■ Supplied records
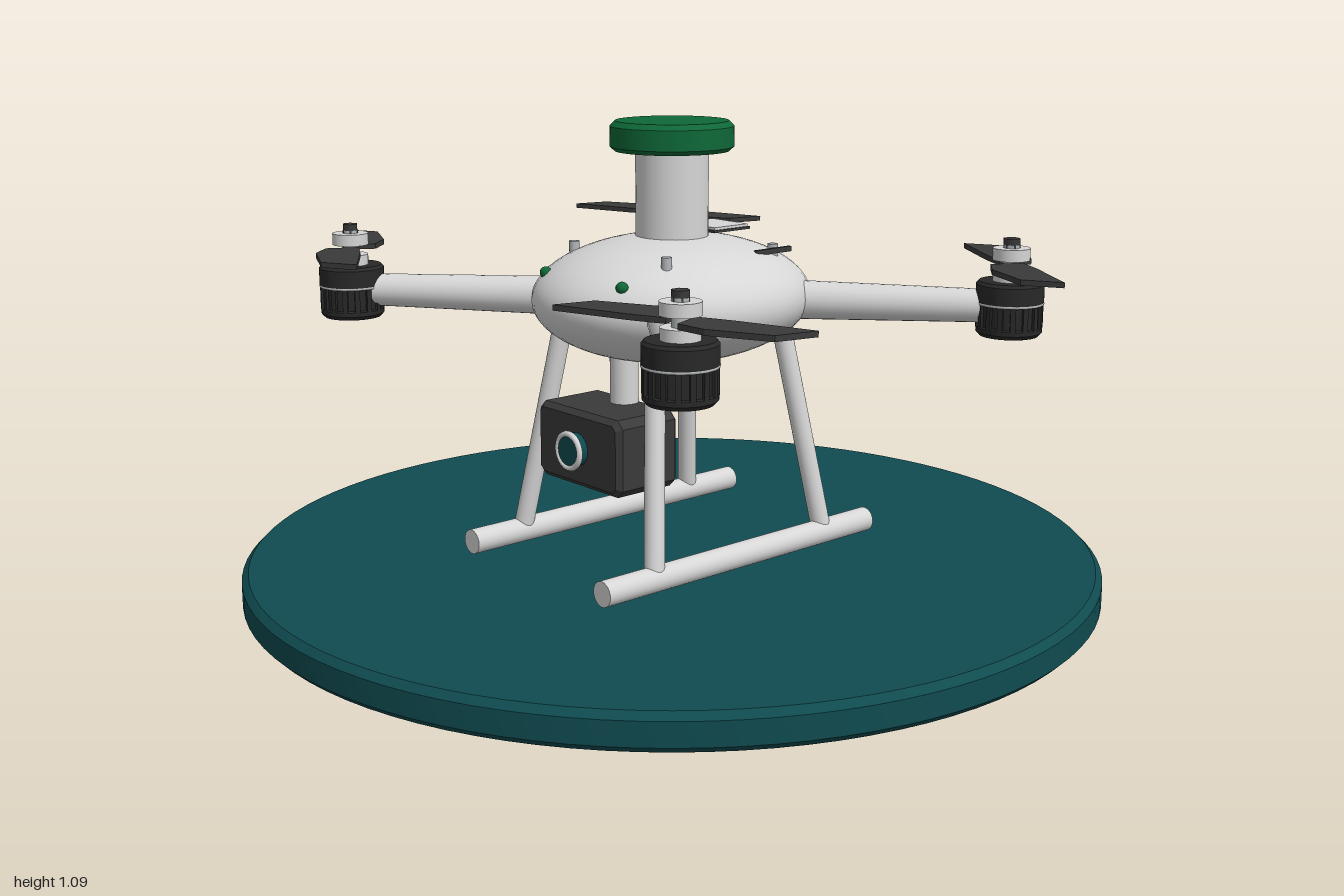
import * as THREE from 'three';
import { toCreasedNormals } from 'three/addons/utils/BufferGeometryUtils.js';

const mat = (name, color) => {
  const m = new THREE.MeshStandardMaterial({ color });
  m.name = name;
  return m;
};

export function createModel() {
  const shell = mat('light grey shell', 0xd6d6d6);
  const dark = mat('dark grey', 0x3a3a3a);
  const black = mat('motor black', 0x282828);
  const teal = mat('teal', 0x0f4b50);
  const green = mat('green', 0x0e6838);
  const metal = mat('metal', 0xb4b8ba);

  const root = new THREE.Group();
  root.name = 'quadcopterOnPad';

  const add = (name, geo, m, pos = [0, 0, 0], parent = root) => {
    const mesh = new THREE.Mesh(geo, m);
    mesh.name = name;
    mesh.position.set(...pos);
    parent.add(mesh);
    return mesh;
  };
  // Turned part from [radius, height] pairs, bottom to top
  const turned = (pts, seg = 48) =>
    toCreasedNormals(new THREE.LatheGeometry(pts.map(p => new THREE.Vector2(...p)), seg), 0.5);
  // Tapered rod between two points
  const rod = (name, a, b, ra, rb, m, parent = root) => {
    const A = new THREE.Vector3(...a), B = new THREE.Vector3(...b);
    const d = B.clone().sub(A);
    const mesh = add(name, new THREE.CylinderGeometry(rb, ra, d.length(), 24), m,
      A.clone().add(B).multiplyScalar(0.5).toArray(), parent);
    mesh.quaternion.setFromUnitVectors(new THREE.Vector3(0, 1, 0), d.normalize());
    return mesh;
  };

  // Landing pad
  add('landingPad', turned([[0, 0], [0.985, 0], [1, 0.015], [1, 0.068], [0.985, 0.083], [0, 0.083]], 96), teal);

  // Body shell
  const R = [0.303, 0.146, 0.337], bodyY = 0.685;
  add('body', new THREE.SphereGeometry(1, 48, 32), shell, [0, bodyY, 0]).scale.set(...R);
  const surfaceY = (x, z) => bodyY + R[1] * Math.sqrt(1 - (x / R[0]) ** 2 - (z / R[2]) ** 2);

  // Mast and cap
  add('mast', new THREE.CylinderGeometry(0.084, 0.084, 0.3, 40), shell, [0, 0.88, 0]);
  add('mastCap', turned([[0, 1.02], [0.132, 1.02], [0.142, 1.03], [0.142, 1.076], [0.13, 1.088], [0, 1.088]]), green);

  // Rear hatch, with a dark seam plate below it
  add('hatchSeam', new THREE.BoxGeometry(0.128, 0.006, 0.112), dark, [0, 0.832, -0.13]);
  add('hatch', new THREE.BoxGeometry(0.12, 0.008, 0.104), shell, [0, 0.837, -0.13]);

  for (const sx of [-1, 1]) {
    // Side vents
    add('sideVent', new THREE.BoxGeometry(0.009, 0.012, 0.11), dark, [sx * 0.178, 0.794, -0.15]);
    // Body screws
    for (const z of [-0.165, 0.158]) {
      add('screw', new THREE.CylinderGeometry(0.012, 0.012, 0.04, 16), metal,
        [sx * 0.162, surfaceY(0.162, z) + 0.002, z]);
    }
    // Front lights
    add('frontLight', new THREE.SphereGeometry(0.014, 16, 12), green,
      [sx * 0.135, surfaceY(0.135, 0.262), 0.262]);
    // Skids and legs
    rod('skid', [sx * 0.24, 0.117, -0.41], [sx * 0.24, 0.117, 0.41], 0.029, 0.029, shell);
    for (const sz of [-1, 1]) {
      rod('leg', [sx * 0.24, 0.117, sz * 0.262], [sx * 0.16, 0.64, sz * 0.19], 0.023, 0.023, shell);
    }
  }

  // Propeller: two swept blades, seen in plan
  const bladeShape = new THREE.Shape([
    [0.02, 0.02], [0.1, 0.028], [0.28, 0.031], [0.236, -0.051], [0.1, -0.073], [0.03, -0.056],
  ].reverse().map(p => new THREE.Vector2(...p)));
  const bladeGeo = new THREE.ExtrudeGeometry(bladeShape, { depth: 0.012, bevelEnabled: false });
  bladeGeo.rotateX(-Math.PI / 2);

  const motorGeo = turned([[0, 0.615], [0.066, 0.615], [0.074, 0.624], [0.074, 0.634],
    [0.069, 0.637], [0.069, 0.688], [0.076, 0.691], [0.076, 0.732], [0.07, 0.739], [0, 0.739]]);

  // Arms, motors and propellers
  for (const sx of [-1, 1]) for (const sz of [-1, 1]) {
    const x = sx * 0.588, z = sz * 0.495;
    rod('arm', [sx * 0.15, 0.68, sz * 0.15], [x, 0.68, z], 0.046, 0.037, shell);
    const unit = new THREE.Group();
    unit.name = 'rotorUnit';
    unit.position.set(x, 0, z);
    root.add(unit);
    add('motor', motorGeo, black, [0, 0, 0], unit);
    for (let i = 0; i < 16; i++) {
      const a = i * Math.PI / 8;
      const rib = add('motorRib', new THREE.BoxGeometry(0.008, 0.056, 0.012), black,
        [Math.cos(a) * 0.071, 0.662, Math.sin(a) * 0.071], unit);
      rib.rotation.y = -a;
    }
    const rim = add('motorRim', new THREE.TorusGeometry(0.073, 0.004, 8, 40), metal, [0, 0.69, 0], unit);
    rim.rotation.x = Math.PI / 2;
    add('hubBase', new THREE.CylinderGeometry(0.04, 0.04, 0.025, 32), shell, [0, 0.751, 0], unit);
    add('shaft', new THREE.CylinderGeometry(0.018, 0.018, 0.085, 20), metal, [0, 0.778, 0], unit);
    add('hubTop', new THREE.CylinderGeometry(0.042, 0.042, 0.027, 32), shell, [0, 0.8, 0], unit);
    add('hubNut', new THREE.CylinderGeometry(0.019, 0.019, 0.024, 6), dark, [0, 0.823, 0], unit);
    const prop = new THREE.Group();
    prop.name = 'propeller';
    prop.rotation.y = THREE.MathUtils.degToRad(sx * sz > 0 ? 15 : -35);
    unit.add(prop);
    for (const turn of [0, Math.PI]) {
      add('blade', bladeGeo, dark, [0, 0.77, 0], prop).rotation.y = turn;
    }
  }

  // Camera hanging under the nose
  add('cameraStrut', new THREE.CylinderGeometry(0.033, 0.033, 0.2, 24), shell, [0, 0.53, 0.145]);
  const w = 0.147, h = 0.088, c = 0.018;
  const face = new THREE.Shape([[-w + c, -h], [w - c, -h], [w, -h + c], [w, h - c],
    [w - c, h], [-w + c, h], [-w, h - c], [-w, -h + c]].map(p => new THREE.Vector2(...p)));
  const housing = new THREE.ExtrudeGeometry(face, {
    depth: 0.152, bevelSize: 0.012, bevelOffset: -0.012, bevelThickness: 0.012, bevelSegments: 1,
  });
  add('cameraHousing', housing, dark, [0, 0.367, 0.12]);
  rod('lensBarrel', [0, 0.367, 0.27], [0, 0.367, 0.312], 0.038, 0.038, teal);
  add('lensRing', new THREE.TorusGeometry(0.039, 0.007, 10, 40), shell, [0, 0.367, 0.308]);

  return root;
}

■ To do
Reproduce exactly, and only, the lines from the opening line of the listing above through the line holding "const root = new THREE.Group();", minus the pictures.

■ The completed task
import * as THREE from 'three';
import { toCreasedNormals } from 'three/addons/utils/BufferGeometryUtils.js';

const mat = (name, color) => {
  const m = new THREE.MeshStandardMaterial({ color });
  m.name = name;
  return m;
};

export function createModel() {
  const shell = mat('light grey shell', 0xd6d6d6);
  const dark = mat('dark grey', 0x3a3a3a);
  const black = mat('motor black', 0x282828);
  const teal = mat('teal', 0x0f4b50);
  const green = mat('green', 0x0e6838);
  const metal = mat('metal', 0xb4b8ba);

  const root = new THREE.Group();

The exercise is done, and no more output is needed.